Dataset entries
_ _ _ _ _ _ _

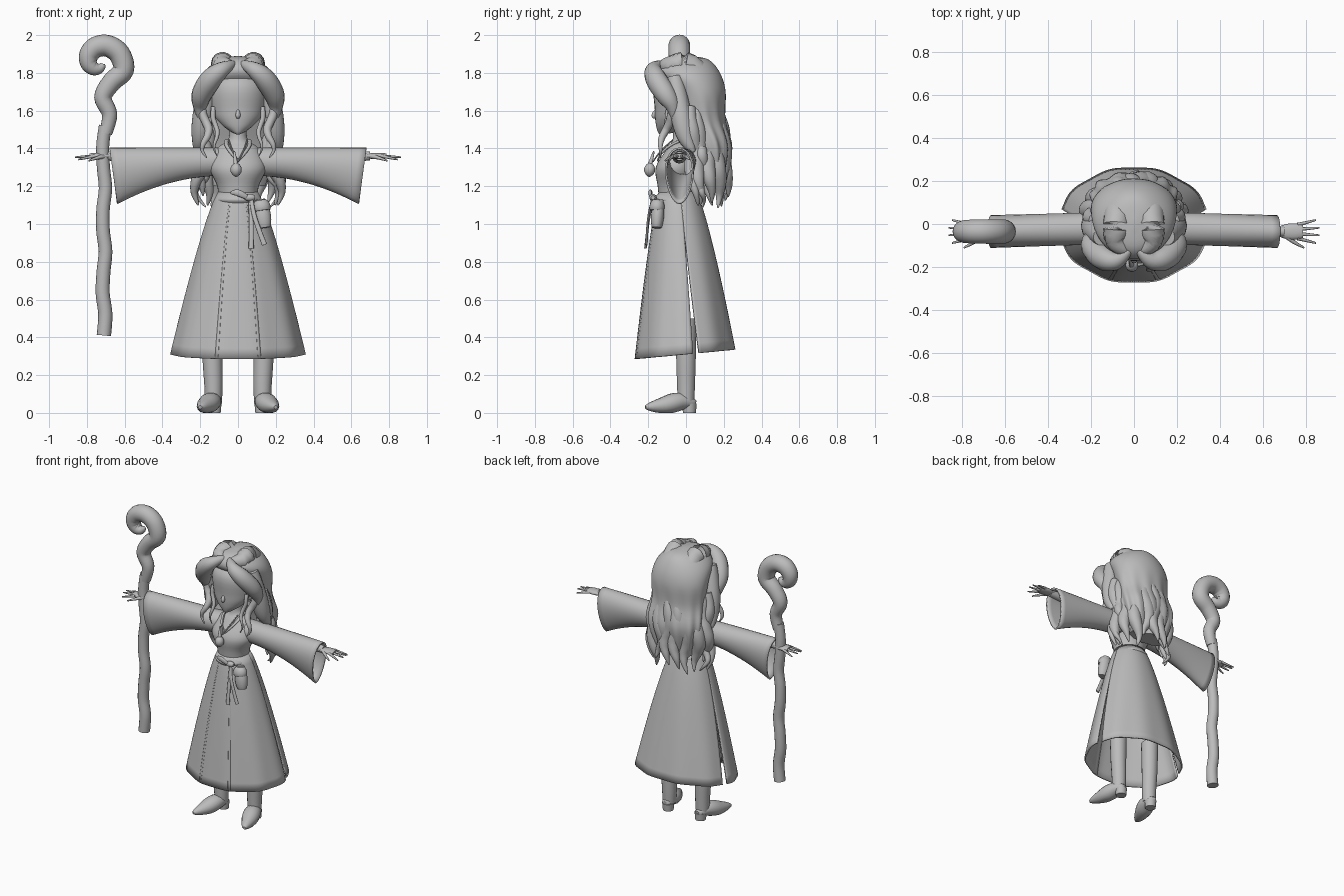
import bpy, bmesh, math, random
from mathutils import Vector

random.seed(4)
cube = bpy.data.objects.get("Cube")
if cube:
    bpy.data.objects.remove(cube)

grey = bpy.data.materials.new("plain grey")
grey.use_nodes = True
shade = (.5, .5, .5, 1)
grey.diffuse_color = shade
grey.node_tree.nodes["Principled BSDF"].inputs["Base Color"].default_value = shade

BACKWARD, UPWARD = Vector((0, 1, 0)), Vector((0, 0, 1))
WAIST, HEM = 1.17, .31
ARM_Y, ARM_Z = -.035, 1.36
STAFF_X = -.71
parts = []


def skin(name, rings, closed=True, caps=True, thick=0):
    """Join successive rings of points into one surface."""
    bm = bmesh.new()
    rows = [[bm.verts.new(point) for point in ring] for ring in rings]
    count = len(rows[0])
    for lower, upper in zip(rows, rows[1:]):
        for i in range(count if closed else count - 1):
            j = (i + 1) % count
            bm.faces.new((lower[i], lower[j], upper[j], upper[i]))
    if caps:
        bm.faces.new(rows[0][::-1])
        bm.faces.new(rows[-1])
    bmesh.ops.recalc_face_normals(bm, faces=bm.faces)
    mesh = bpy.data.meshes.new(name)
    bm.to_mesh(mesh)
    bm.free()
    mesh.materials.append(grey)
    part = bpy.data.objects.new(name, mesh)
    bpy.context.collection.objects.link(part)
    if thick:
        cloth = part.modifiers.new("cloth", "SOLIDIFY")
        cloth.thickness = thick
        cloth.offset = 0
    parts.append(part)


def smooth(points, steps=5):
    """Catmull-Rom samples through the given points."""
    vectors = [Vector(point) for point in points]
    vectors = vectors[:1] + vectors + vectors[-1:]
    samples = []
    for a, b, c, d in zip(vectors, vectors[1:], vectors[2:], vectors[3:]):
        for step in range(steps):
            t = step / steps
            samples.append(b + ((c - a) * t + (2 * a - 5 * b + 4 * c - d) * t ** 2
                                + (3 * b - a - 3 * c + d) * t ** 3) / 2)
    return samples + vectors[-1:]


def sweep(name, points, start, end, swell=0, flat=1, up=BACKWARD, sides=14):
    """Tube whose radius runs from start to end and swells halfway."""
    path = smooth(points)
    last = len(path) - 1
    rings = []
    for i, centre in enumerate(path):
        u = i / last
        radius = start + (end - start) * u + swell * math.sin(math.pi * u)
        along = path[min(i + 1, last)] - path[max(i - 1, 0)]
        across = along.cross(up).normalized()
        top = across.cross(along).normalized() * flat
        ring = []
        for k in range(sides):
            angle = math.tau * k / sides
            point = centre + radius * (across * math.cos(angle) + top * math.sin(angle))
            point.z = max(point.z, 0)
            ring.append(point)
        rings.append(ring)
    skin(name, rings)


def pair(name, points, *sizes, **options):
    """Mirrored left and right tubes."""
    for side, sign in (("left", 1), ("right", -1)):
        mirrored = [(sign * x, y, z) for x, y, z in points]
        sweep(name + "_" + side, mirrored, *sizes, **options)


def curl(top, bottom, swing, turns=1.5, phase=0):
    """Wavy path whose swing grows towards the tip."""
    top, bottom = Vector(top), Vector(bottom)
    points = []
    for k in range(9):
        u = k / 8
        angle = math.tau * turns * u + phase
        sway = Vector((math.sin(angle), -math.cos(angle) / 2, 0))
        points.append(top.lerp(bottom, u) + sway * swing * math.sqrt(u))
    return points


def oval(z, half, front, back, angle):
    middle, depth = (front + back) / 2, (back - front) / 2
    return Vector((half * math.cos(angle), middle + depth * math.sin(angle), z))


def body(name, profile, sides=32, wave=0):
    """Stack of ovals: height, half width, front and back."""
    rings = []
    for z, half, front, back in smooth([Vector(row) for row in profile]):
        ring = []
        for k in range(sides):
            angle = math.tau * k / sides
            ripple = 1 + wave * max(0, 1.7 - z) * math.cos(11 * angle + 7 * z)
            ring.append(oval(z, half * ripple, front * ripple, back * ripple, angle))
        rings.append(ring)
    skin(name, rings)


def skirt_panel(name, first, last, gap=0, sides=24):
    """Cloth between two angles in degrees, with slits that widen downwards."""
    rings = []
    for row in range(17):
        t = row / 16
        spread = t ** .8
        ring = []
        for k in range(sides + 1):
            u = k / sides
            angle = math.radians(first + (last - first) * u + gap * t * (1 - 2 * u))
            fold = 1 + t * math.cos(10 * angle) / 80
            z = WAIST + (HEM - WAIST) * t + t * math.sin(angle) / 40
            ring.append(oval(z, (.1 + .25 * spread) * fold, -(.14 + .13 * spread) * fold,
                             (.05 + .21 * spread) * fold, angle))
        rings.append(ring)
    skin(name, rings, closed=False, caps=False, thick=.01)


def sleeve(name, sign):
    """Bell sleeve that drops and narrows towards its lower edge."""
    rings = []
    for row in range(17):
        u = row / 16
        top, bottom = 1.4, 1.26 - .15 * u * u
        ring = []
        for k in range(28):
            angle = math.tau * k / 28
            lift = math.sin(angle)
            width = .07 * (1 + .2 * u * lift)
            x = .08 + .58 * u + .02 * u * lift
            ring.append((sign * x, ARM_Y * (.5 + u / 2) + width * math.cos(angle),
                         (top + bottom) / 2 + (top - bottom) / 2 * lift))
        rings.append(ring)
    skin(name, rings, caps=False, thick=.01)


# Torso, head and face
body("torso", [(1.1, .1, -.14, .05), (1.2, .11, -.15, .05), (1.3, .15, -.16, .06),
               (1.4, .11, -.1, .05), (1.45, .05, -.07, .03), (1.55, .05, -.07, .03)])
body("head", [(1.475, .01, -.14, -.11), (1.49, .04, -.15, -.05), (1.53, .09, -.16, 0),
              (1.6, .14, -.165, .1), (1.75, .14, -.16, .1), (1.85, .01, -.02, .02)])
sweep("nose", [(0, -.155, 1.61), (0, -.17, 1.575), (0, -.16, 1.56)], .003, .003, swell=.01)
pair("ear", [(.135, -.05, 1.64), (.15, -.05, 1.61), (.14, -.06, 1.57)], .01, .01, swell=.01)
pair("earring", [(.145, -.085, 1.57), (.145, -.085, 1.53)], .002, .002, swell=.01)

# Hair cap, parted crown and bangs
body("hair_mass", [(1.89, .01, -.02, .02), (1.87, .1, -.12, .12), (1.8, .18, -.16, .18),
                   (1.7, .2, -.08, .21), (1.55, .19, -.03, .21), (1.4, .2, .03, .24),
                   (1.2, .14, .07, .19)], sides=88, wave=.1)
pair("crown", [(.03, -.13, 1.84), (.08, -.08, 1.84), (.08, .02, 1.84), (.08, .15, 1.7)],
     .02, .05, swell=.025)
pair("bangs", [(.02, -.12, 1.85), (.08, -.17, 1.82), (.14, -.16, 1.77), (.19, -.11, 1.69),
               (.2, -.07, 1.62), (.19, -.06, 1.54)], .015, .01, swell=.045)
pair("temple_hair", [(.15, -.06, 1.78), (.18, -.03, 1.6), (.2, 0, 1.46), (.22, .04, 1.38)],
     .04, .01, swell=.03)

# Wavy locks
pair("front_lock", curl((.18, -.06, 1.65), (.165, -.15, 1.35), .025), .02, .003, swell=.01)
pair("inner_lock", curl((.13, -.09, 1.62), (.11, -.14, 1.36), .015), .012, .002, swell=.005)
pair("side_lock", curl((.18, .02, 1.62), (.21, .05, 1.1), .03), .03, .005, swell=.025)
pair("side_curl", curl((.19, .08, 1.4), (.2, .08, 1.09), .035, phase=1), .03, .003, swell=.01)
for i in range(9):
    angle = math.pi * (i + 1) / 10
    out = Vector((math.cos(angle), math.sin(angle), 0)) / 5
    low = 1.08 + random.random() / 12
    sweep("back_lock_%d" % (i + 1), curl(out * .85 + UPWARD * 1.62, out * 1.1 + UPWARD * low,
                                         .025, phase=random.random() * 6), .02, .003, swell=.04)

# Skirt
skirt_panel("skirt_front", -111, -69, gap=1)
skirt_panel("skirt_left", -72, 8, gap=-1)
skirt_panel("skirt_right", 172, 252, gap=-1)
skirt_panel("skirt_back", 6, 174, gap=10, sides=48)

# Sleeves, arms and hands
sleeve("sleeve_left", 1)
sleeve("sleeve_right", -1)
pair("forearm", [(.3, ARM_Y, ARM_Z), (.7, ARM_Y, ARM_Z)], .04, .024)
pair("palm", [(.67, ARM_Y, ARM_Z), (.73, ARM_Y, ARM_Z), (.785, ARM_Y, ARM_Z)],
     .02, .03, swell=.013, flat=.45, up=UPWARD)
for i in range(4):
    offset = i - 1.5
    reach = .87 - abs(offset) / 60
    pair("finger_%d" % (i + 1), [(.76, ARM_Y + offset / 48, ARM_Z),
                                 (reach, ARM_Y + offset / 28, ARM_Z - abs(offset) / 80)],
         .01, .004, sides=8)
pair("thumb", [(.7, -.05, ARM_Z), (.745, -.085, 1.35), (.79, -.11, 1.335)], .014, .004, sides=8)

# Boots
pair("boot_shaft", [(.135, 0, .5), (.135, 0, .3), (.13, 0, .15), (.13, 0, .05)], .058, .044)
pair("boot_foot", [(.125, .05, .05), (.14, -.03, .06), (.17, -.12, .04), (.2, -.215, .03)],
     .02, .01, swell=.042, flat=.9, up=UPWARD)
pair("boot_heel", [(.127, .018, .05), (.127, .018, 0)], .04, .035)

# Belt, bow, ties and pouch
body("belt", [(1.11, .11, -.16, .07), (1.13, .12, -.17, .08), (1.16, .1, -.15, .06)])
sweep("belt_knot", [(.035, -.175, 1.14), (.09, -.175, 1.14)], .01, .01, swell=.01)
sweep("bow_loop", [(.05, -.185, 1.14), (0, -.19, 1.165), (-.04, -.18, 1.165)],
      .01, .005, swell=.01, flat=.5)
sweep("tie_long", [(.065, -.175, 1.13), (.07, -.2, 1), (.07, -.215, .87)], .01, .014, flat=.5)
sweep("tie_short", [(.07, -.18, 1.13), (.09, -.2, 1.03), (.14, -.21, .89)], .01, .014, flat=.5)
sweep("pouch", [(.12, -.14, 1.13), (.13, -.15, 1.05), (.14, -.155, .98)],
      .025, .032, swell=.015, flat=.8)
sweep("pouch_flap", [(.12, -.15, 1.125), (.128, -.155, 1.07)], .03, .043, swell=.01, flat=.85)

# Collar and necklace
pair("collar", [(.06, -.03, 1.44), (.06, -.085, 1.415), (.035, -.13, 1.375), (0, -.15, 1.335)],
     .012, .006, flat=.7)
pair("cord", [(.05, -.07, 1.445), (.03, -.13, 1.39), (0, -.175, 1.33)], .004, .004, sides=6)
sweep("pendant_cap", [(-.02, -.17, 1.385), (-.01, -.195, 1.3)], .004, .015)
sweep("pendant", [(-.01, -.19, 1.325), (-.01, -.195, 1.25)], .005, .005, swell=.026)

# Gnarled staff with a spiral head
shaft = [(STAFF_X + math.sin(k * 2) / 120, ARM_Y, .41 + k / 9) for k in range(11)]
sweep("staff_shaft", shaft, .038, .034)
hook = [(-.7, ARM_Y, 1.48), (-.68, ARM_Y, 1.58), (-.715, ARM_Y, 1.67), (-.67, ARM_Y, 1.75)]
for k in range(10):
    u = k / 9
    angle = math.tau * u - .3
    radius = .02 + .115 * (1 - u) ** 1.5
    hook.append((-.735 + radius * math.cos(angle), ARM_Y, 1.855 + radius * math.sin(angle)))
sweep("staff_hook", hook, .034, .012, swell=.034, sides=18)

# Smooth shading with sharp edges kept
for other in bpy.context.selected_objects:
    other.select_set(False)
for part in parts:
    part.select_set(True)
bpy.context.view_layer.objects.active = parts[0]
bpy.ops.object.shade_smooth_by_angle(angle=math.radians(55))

_ _ _ _ _ _ _

WHAT YOU HAVE TO DO – The answer must be a single number: the count of lines above that contain the word "points".

EXPECTED OUTPUT – 11